* [Problem details]
The lines to return are those below that contain the word "depth".
Material supplied START
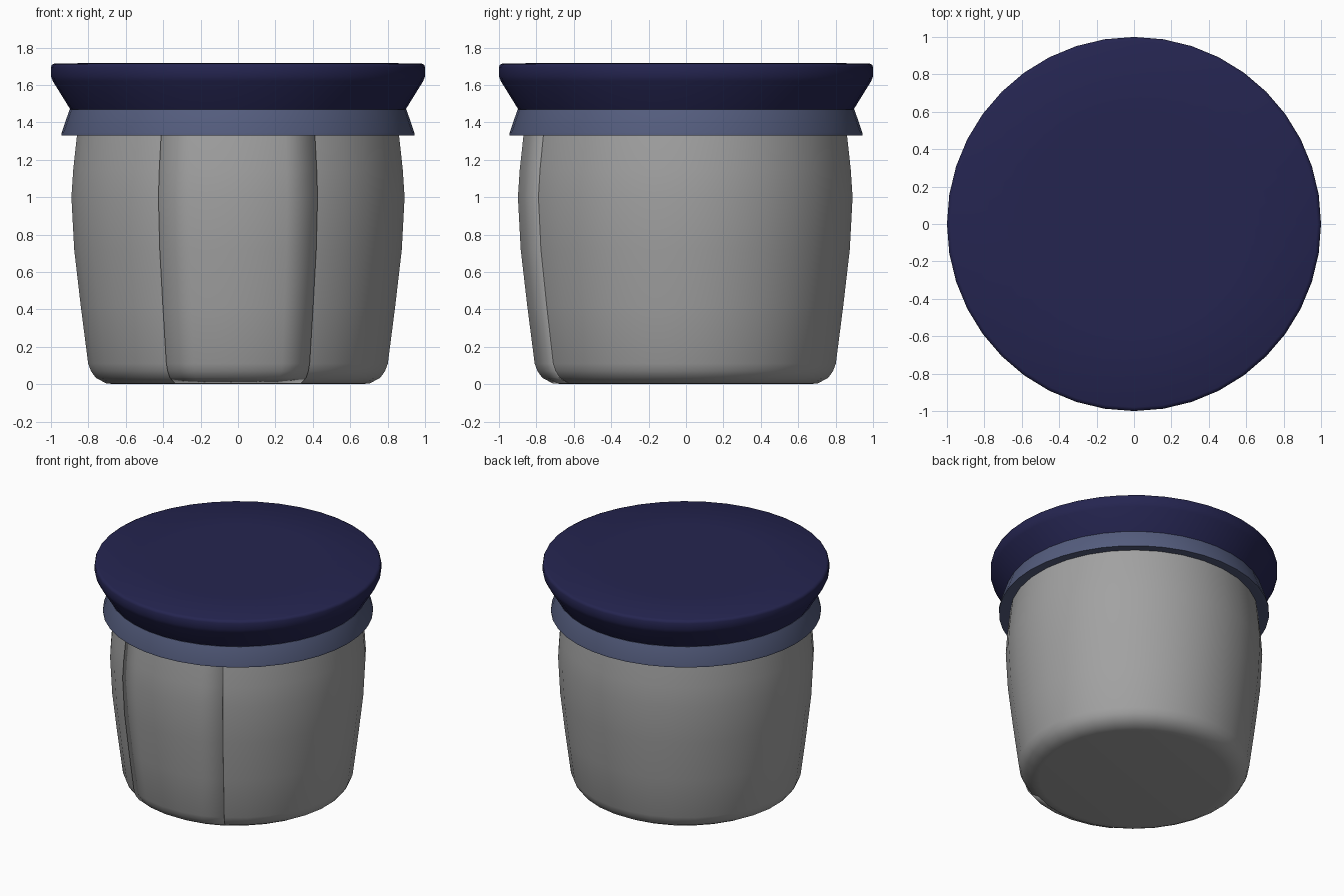
import bpy, bmesh, math

if "Cube" in bpy.data.objects:
    bpy.data.objects.remove(bpy.data.objects["Cube"], do_unlink=True)


def material(name, rgb):
    mat = bpy.data.materials.new(name)
    mat.use_nodes = True
    color = (*rgb, 1.0)
    mat.diffuse_color = color
    mat.node_tree.nodes["Principled BSDF"].inputs["Base Color"].default_value = color
    return mat


def lathe(name, profile, mat, sides, start=0.0, span=None, angle=35):
    """Sweep (radius, height) points around z; a span makes an open arc."""
    full = span is None
    count = sides if full else sides + 1
    step = (math.tau if full else span) / sides
    bm = bmesh.new()
    rings = []
    for i in range(count):
        a = start + i * step
        rings.append([bm.verts.new((r * math.cos(a), r * math.sin(a), z)) for r, z in profile])
    for i in range(sides):
        a, b = rings[i], rings[(i + 1) % count]
        for j in range(len(profile) - 1):
            bm.faces.new((a[j], b[j], b[j + 1], a[j + 1]))
    if full:  # close the bottom and top with flat discs
        bm.faces.new([ring[0] for ring in reversed(rings)])
        bm.faces.new([ring[-1] for ring in rings])
    mesh = bpy.data.meshes.new(name)
    bm.to_mesh(mesh)
    bm.free()
    mesh.materials.append(mat)
    obj = bpy.data.objects.new(name, mesh)
    bpy.context.collection.objects.link(obj)
    bpy.ops.object.select_all(action="DESELECT")
    obj.select_set(True)
    bpy.context.view_layer.objects.active = obj
    bpy.ops.object.shade_smooth_by_angle(angle=math.radians(angle))
    return obj


grey = material("jar grey", (0.36, 0.36, 0.36))
navy = material("lid navy", (0.018, 0.018, 0.08))
slate = material("collar slate blue", (0.09, 0.11, 0.21))

SIDES = 32
STEP = math.tau / SIDES

# Jar body with rounded foot and gently bulging wall
wall = [(0.71, 0.005), (0.765, 0.035), (0.79, 0.07), (0.805, 0.11), (0.845, 0.42),
        (0.88, 0.72), (0.895, 1.0), (0.885, 1.15), (0.865, 1.33), (0.855, 1.4)]
lathe("jar_body", [(0.66, 0.0)] + wall, grey, SIDES, start=STEP / 2, angle=50)

# Thin raised panel wrapped over the front
panel = lathe("front_panel", [(r + 0.008, z) for r, z in wall], grey, 5,
              start=-math.pi / 2 - 2.5 * STEP, span=5 * STEP, angle=50)
thickness = panel.modifiers.new("thickness", "SOLIDIFY")
thickness.thickness = 0.012
thickness.offset = -1

# Flared collar under the lid
lathe("collar", [(0.84, 1.345), (0.92, 1.33), (0.943, 1.33), (0.943, 1.345), (0.9, 1.47)],
      slate, 40)

# Lid widening upward to a rounded rim
lathe("lid", [(0.897, 1.47), (0.99, 1.62), (1.0, 1.645), (1.0, 1.695),
              (0.995, 1.708), (0.98, 1.715), (0.6, 1.718)], navy, 40, angle=50)
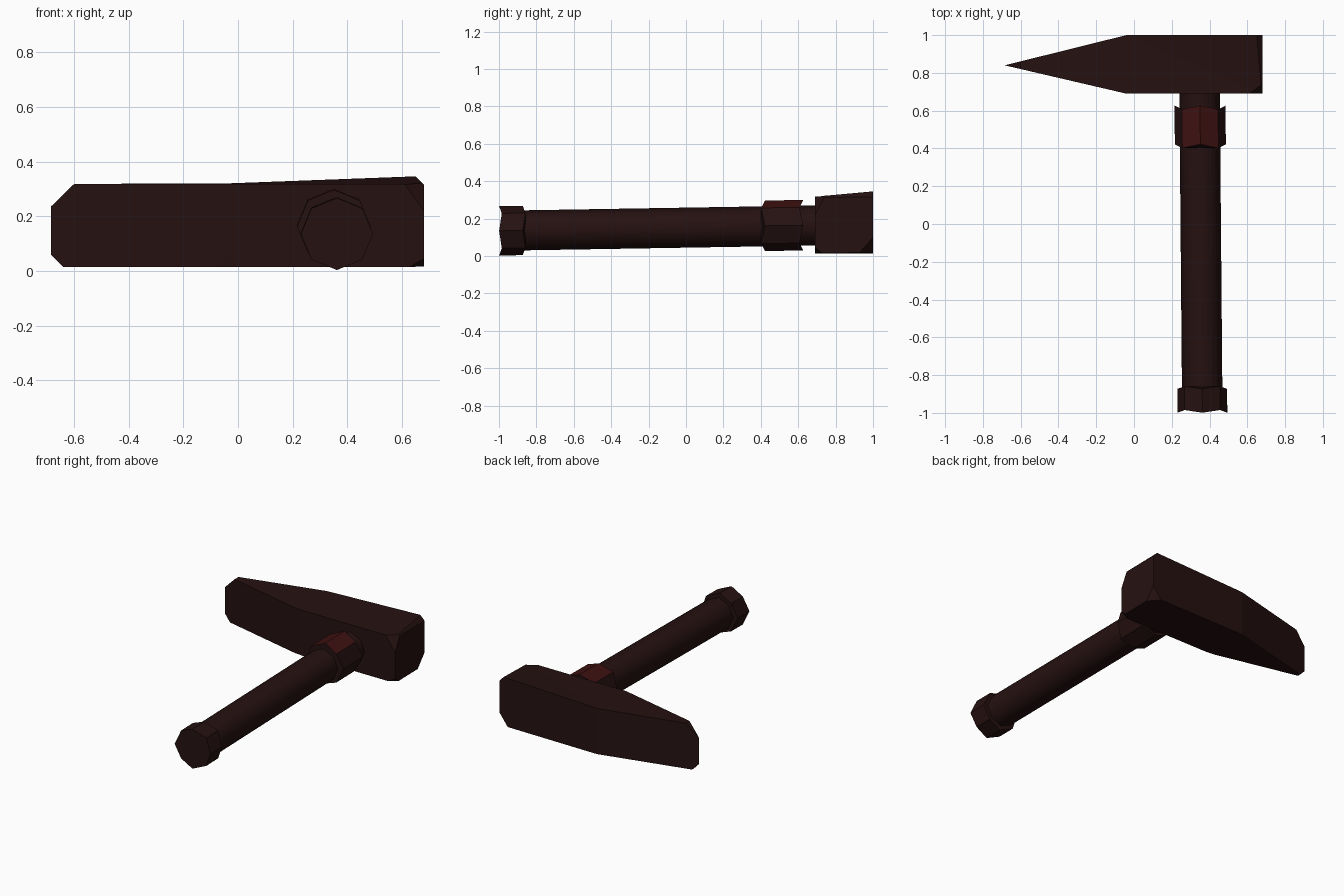
import bpy, bmesh, math
from mathutils import Vector

if "Cube" in bpy.data.objects:
    bpy.data.objects.remove(bpy.data.objects["Cube"])


def material(name, rgb):
    m = bpy.data.materials.new(name)
    m.diffuse_color = (*rgb, 1)
    m.use_nodes = True
    m.node_tree.nodes["Principled BSDF"].inputs["Base Color"].default_value = m.diffuse_color
    return m


DARK = material("dark brown", (0.019, 0.0055, 0.0055))
RED = material("deep red", (0.048, 0.0055, 0.0055))


def finish(name, bm, mats=(DARK,)):
    bmesh.ops.recalc_face_normals(bm, faces=bm.faces[:])
    me = bpy.data.meshes.new(name)
    bm.to_mesh(me)
    bm.free()
    for m in mats:
        me.materials.append(m)
    ob = bpy.data.objects.new(name, me)
    bpy.context.collection.objects.link(ob)
    return ob


def tube(name, a, b, r, wave=0.0, mats=(DARK,), red_top=False, smooth=False):
    """Eight-sided bar along y between centres a and b; ends zigzag by wave."""
    bm = bmesh.new()
    rings = []
    for c in (a, b):
        ring = []
        for i in range(8):
            t = math.pi / 4 * i
            dy = wave * (1 if i % 2 == 0 else -1)
            ring.append(bm.verts.new((c[0] + r * math.cos(t), c[1] + dy,
                                      c[2] + r * math.sin(t))))
        rings.append(ring)
    for i in range(8):
        j = (i + 1) % 8
        f = bm.faces.new((rings[0][i], rings[0][j], rings[1][j], rings[1][i]))
        f.smooth = smooth
        if red_top and i in (1, 2):
            f.material_index = 1
    for ring in rings:
        bm.faces.new(ring)
    return finish(name, bm, mats)


# Hammer head: wedge-shaped outline raised into a prism
outline = [(-0.685, 0.84), (-0.04, 0.69), (0.68, 0.69), (0.68, 1.0), (-0.04, 1.0)]
top_z = [0.318, 0.318, 0.318, 0.347, 0.32]
bot_z = [0.015, 0.015, 0.015, 0.02, 0.015]
bm = bmesh.new()
low = [bm.verts.new((x, y, z)) for (x, y), z in zip(outline, bot_z)]
high = [bm.verts.new((x, y, z)) for (x, y), z in zip(outline, top_z)]
bm.faces.new(low)
bm.faces.new(high)
for i in range(5):
    j = (i + 1) % 5
    bm.faces.new((low[i], low[j], high[j], high[i]))
bmesh.ops.recalc_face_normals(bm, faces=bm.faces[:])
bmesh.ops.triangulate(bm, faces=bm.faces[:])

# Chipped corners: each is a plane through three points
cuts = [
    ((-0.60, 0.8, 0.318), (-0.685, 0.8, 0.235), (-0.60, 0.9, 0.318)),
    ((-0.64, 0.8, 0.015), (-0.685, 0.8, 0.06), (-0.64, 0.9, 0.015)),
    ((0.65, 1.0, 0.346), (0.68, 1.0, 0.315), (0.68, 0.69, 0.314)),
    ((0.61, 0.69, 0.318), (0.68, 0.69, 0.22), (0.68, 0.74, 0.318)),
    ((0.63, 0.69, 0.015), (0.68, 0.69, 0.045), (0.68, 0.73, 0.015)),
    ((0.62, 1.0, 0.02), (0.68, 0.93, 0.02), (0.68, 1.0, 0.10)),
    ((-0.07, 0.697, 0.015), (0.0, 0.69, 0.015), (-0.03, 0.69, 0.055)),
]
centre = Vector((0.1, 0.84, 0.165))
for p, q, s in cuts:
    p, q, s = Vector(p), Vector(q), Vector(s)
    n = (q - p).cross(s - p).normalized()
    if n.dot(centre - p) > 0:
        n = -n
    bmesh.ops.bisect_plane(bm, geom=bm.verts[:] + bm.edges[:] + bm.faces[:],
                           plane_co=p, plane_no=n, clear_outer=True)
    bmesh.ops.holes_fill(bm, edges=[e for e in bm.edges if e.is_boundary], sides=0)
finish("hammer_head", bm)

# Handle, end cap and collar
tube("handle", (0.361, -0.90, 0.137), (0.347, 0.72, 0.164), 0.107, smooth=True)
bpy.data.objects["handle"].data.polygons[8].use_smooth = False
tube("end_cap", (0.362, -0.992, 0.135), (0.361, -0.866, 0.137), 0.132, -0.007)
tube("collar", (0.351, 0.412, 0.162), (0.35, 0.617, 0.165), 0.135, 0.01,
     (DARK, RED), red_top=True)
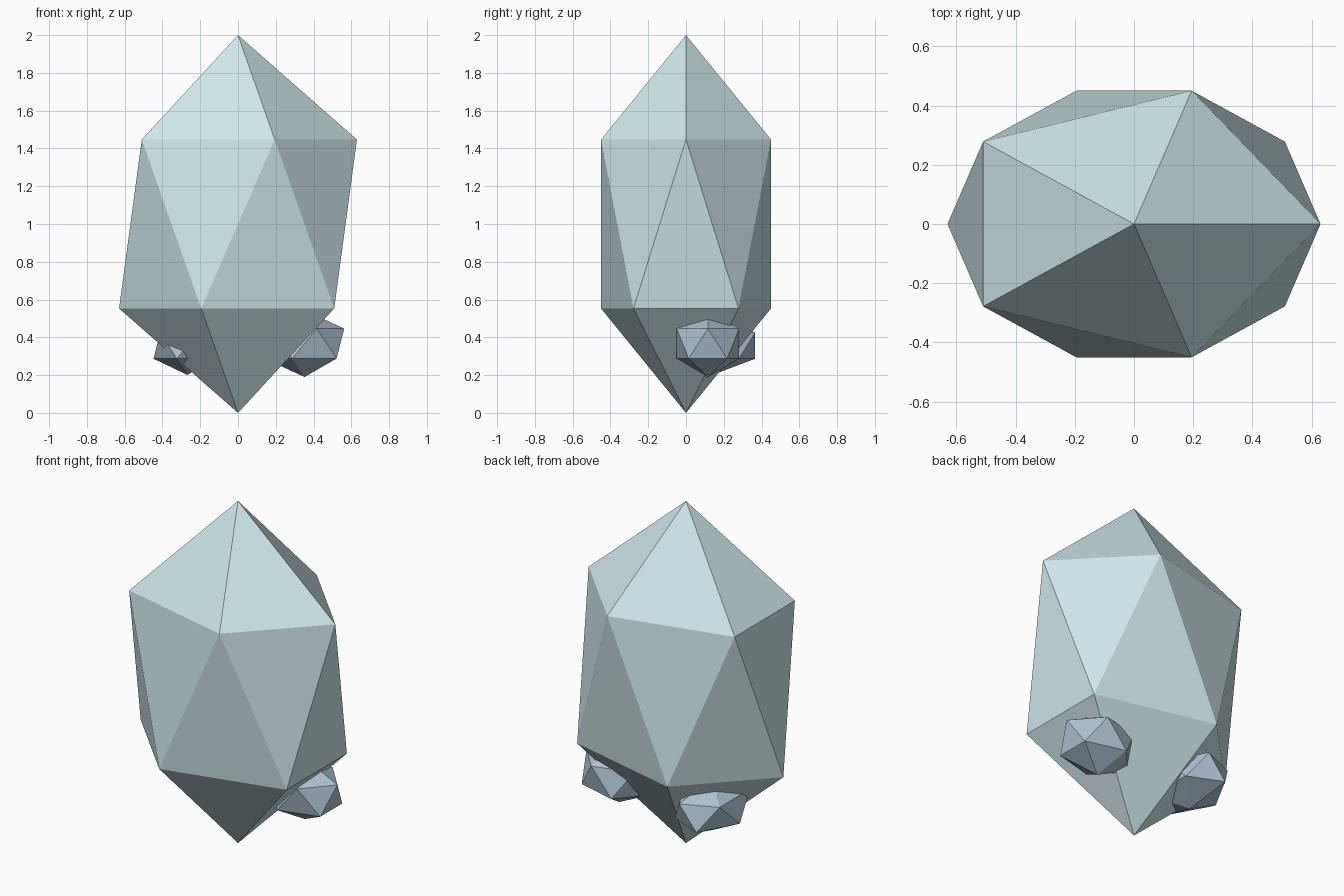
import bpy

if "Cube" in bpy.data.objects:
    bpy.data.objects.remove(bpy.data.objects["Cube"])


def material(name, color):
    mat = bpy.data.materials.new(name)
    mat.diffuse_color = (*color, 1)
    mat.use_nodes = True
    mat.node_tree.nodes["Principled BSDF"].inputs["Base Color"].default_value = mat.diffuse_color
    return mat


def crystal(name, center, scale, mat):
    # A stretched 20-sided gem with flat faces
    bpy.ops.mesh.primitive_ico_sphere_add(subdivisions=1, radius=1, location=center)
    obj = bpy.context.object
    obj.name = name
    obj.scale = scale
    bpy.ops.object.transform_apply(location=False, rotation=False, scale=True)
    bpy.ops.object.shade_flat()
    obj.data.materials.append(mat)
    return obj


pale = material("pale_crystal", (0.62, 0.80, 0.83))
blue = material("blue_grey_crystal", (0.42, 0.54, 0.65))

# Main tall crystal
crystal("main_crystal", (0, 0, 1), (0.704, 0.529, 1.0), pale)

# Small crystals growing from the lower part
crystal("right_small_crystal", (0.352, 0.116, 0.367), (0.235, 0.194, 0.177), blue)
crystal("left_small_crystal", (-0.268, 0.14, 0.356), (0.2, 0.266, 0.155), blue)
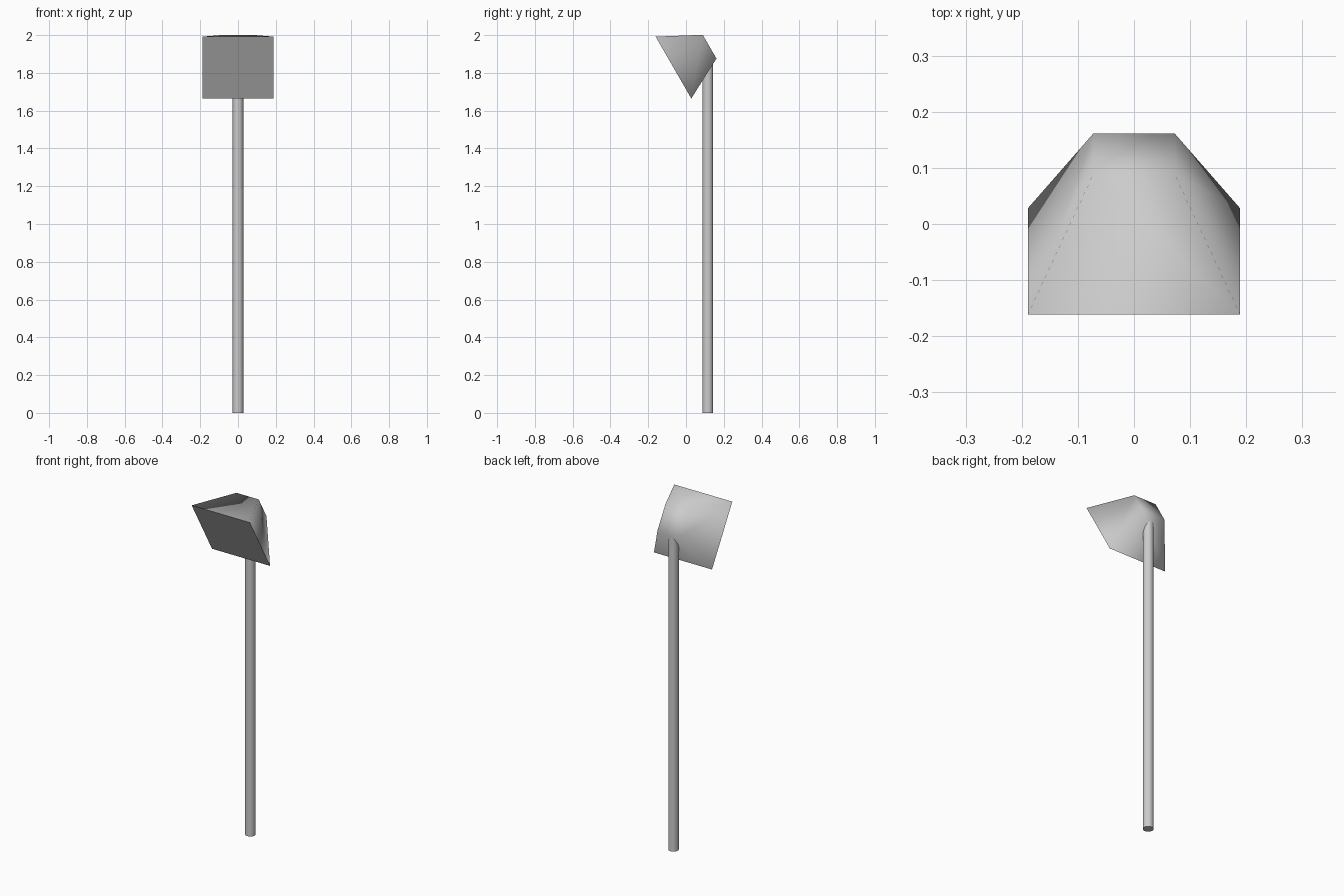
import bpy, bmesh, math
from mathutils import Matrix

if "Cube" in bpy.data.objects:
    bpy.data.objects.remove(bpy.data.objects["Cube"])


def make_part(name, sides, r1, r2, depth, matrix):
    bm = bmesh.new()
    bmesh.ops.create_cone(bm, cap_ends=True, segments=sides, radius1=r1, radius2=r2,
                          depth=depth, matrix=matrix)
    mesh = bpy.data.meshes.new(name)
    bm.to_mesh(mesh)
    bm.free()
    obj = bpy.data.objects.new(name, mesh)
    bpy.context.collection.objects.link(obj)
    return obj


# Pole, its upper end tucked inside the head
pole = make_part("pole", 32, 0.028, 0.028, 1.9,
                 Matrix.Translation((0, 0.116, 0.95)))
for p in pole.data.polygons:
    p.use_smooth = len(p.vertices) == 4

# Head: tapered square block, large face tipped 30 degrees downward to the front
root2 = math.sqrt(2)
tilt = (Matrix.Translation((0, 0.0293, 1.8835))
        @ Matrix.Rotation(math.radians(-60), 4, 'X')
        @ Matrix.Rotation(math.radians(45), 4, 'Z'))
head = make_part("head", 4, 0.189 * root2, 0.0725 * root2, 0.221, tilt)

# Rounded shading on the shell, flat front face with a crisp rim
front = max(head.data.polygons, key=lambda p: -p.center.y)
for p in head.data.polygons:
    p.use_smooth = p.index != front.index
rim = set(front.edge_keys)
for e in head.data.edges:
    e.use_edge_sharp = e.key in rim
Material supplied END
* [Answer area]
def make_part(name, sides, r1, r2, depth, matrix):
                          depth=depth, matrix=matrix)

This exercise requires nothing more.